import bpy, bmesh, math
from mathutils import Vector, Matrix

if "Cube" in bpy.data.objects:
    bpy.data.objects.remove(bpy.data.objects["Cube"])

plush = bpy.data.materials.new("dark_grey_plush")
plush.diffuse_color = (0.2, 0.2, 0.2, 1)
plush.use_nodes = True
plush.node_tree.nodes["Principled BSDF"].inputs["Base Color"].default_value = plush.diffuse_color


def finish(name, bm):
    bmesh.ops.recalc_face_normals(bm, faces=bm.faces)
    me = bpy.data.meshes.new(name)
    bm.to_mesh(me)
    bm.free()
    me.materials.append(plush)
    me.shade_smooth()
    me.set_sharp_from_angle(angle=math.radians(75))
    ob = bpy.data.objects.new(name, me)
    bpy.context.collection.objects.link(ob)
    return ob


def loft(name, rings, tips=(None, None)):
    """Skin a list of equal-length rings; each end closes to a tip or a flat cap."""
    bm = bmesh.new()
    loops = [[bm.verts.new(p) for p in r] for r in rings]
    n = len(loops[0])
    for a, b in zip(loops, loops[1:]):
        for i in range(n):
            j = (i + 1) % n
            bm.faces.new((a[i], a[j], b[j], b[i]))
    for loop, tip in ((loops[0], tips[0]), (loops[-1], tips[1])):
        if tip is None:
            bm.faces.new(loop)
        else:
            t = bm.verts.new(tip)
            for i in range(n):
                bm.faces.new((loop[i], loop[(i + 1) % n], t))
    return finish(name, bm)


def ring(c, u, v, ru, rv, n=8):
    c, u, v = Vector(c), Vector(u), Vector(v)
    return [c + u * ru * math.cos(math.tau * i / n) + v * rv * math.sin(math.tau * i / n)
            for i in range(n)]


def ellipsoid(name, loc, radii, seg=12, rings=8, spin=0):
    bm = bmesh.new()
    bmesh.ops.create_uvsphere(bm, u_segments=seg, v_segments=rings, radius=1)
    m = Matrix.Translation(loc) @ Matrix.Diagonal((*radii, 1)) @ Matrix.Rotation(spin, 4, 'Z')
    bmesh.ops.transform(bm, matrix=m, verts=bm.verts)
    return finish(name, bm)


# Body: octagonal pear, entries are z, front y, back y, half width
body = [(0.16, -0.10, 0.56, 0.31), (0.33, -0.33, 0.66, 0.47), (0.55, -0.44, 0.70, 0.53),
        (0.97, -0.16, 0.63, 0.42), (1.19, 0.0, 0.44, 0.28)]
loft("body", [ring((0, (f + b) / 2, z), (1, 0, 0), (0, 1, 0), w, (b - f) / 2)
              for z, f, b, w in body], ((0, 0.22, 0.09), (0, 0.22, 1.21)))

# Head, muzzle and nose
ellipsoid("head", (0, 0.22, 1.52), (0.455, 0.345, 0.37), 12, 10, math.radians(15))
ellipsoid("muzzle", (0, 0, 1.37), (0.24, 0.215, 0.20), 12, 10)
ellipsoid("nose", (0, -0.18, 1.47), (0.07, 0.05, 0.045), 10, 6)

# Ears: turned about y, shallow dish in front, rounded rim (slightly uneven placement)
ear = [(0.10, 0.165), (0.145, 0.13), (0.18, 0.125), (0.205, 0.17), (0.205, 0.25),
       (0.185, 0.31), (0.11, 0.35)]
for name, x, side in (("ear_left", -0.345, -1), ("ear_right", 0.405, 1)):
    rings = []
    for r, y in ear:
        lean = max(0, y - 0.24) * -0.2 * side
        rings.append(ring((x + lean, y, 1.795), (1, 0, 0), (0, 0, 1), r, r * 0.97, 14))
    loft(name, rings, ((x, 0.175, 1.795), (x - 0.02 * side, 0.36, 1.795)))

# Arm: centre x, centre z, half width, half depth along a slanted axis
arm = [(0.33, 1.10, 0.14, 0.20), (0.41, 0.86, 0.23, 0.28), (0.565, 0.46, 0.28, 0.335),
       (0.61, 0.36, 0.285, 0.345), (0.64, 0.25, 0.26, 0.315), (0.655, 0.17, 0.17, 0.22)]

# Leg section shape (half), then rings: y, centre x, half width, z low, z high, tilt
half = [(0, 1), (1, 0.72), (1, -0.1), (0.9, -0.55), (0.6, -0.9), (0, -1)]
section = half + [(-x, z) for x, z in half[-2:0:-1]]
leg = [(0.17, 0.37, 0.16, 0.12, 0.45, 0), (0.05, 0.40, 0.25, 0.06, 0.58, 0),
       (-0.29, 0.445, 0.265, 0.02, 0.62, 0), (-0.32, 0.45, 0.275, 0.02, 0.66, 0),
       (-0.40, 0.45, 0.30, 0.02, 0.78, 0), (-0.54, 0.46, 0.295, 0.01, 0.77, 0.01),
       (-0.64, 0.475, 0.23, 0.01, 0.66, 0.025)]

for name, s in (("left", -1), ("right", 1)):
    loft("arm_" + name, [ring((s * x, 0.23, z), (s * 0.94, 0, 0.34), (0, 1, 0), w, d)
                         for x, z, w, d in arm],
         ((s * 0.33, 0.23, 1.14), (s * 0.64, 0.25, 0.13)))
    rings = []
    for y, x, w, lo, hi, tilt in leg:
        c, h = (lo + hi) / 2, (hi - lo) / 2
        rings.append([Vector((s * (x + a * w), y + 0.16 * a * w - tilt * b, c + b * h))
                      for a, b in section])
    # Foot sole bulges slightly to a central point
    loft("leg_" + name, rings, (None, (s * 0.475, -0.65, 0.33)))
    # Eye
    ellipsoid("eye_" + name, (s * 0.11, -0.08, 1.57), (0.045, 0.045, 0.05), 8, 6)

□ □ □

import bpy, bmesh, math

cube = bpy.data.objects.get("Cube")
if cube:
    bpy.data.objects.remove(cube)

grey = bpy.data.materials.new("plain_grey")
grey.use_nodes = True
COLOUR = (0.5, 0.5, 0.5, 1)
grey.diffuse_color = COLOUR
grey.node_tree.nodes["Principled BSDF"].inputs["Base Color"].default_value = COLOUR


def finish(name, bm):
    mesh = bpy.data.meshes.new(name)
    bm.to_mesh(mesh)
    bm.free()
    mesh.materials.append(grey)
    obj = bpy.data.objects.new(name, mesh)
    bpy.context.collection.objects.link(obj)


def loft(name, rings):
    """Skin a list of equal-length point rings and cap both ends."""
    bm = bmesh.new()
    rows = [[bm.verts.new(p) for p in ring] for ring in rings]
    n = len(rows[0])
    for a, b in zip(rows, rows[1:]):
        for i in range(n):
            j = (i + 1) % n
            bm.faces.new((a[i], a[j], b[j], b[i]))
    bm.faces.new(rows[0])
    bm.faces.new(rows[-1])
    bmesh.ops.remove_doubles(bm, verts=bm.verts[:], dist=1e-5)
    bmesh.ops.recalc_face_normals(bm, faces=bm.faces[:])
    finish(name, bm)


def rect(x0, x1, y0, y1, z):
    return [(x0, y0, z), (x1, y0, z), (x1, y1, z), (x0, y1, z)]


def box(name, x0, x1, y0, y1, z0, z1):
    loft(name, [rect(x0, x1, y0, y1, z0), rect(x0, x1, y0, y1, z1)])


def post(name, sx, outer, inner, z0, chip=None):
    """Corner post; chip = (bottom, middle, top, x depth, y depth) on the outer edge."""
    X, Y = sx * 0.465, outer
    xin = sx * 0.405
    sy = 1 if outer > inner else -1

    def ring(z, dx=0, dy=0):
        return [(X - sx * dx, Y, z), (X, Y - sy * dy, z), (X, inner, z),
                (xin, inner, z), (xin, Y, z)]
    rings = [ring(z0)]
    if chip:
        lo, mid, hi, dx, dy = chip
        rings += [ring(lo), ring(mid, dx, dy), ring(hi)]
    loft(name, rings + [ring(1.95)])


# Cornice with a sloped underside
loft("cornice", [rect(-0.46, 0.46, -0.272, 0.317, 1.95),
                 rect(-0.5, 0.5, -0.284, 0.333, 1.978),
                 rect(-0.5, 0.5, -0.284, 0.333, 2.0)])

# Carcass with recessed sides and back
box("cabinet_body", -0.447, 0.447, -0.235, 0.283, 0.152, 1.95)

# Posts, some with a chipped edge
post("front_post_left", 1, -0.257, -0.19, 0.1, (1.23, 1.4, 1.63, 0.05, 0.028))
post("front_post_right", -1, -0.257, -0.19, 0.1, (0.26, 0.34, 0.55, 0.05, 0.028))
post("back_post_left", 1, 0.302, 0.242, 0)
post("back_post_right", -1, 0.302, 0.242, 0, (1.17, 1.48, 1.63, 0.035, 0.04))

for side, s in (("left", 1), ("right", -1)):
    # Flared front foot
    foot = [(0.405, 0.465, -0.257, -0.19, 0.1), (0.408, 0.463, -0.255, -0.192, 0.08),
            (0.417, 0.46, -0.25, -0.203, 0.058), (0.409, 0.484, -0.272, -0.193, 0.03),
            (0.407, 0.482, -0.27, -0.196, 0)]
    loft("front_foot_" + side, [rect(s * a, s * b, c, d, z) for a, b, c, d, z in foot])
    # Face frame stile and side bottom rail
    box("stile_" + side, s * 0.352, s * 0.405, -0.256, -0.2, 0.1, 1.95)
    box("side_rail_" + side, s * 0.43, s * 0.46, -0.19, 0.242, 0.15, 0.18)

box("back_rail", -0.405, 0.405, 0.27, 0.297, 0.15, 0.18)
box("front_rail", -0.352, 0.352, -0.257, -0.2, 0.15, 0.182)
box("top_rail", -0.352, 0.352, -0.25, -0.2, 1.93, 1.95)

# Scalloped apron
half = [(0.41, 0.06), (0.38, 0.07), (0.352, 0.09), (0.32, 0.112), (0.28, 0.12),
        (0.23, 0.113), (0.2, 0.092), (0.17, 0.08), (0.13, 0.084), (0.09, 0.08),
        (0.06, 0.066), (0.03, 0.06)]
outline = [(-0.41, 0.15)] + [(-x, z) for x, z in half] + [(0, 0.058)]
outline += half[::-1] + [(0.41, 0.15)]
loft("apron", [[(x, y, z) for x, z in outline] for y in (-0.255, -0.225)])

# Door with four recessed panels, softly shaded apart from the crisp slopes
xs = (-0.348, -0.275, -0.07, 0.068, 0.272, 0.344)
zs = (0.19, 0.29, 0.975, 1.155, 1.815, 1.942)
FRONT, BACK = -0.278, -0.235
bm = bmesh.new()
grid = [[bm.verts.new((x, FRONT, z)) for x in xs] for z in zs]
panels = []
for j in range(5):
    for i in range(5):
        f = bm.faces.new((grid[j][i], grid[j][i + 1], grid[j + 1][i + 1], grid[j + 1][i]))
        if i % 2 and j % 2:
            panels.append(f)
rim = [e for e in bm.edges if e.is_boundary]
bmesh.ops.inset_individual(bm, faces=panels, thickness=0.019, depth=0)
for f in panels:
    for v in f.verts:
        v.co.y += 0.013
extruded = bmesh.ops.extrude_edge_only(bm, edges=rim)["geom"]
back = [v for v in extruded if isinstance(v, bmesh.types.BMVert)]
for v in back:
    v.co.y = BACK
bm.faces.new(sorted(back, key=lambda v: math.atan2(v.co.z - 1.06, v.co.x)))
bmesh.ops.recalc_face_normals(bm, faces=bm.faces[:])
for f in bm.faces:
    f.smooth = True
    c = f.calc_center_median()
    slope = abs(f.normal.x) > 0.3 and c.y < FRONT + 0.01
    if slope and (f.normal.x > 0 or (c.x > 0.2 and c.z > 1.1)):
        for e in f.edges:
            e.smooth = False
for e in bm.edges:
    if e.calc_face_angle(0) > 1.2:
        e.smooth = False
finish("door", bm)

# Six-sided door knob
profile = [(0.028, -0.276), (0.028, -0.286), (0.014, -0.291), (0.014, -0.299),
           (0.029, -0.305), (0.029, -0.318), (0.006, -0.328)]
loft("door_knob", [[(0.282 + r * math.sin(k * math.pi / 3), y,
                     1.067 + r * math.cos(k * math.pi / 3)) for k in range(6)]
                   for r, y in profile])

□ □ □

| TASK DIRECTIONS |
Search the entries above for the word "range" and copy each line where it appears.

| TASK RESULT |
        for i in range(n):
            for i in range(n):
            for i in range(n)]
        for i in range(n):
for j in range(5):
    for i in range(5):
                     1.067 + r * math.cos(k * math.pi / 3)) for k in range(6)]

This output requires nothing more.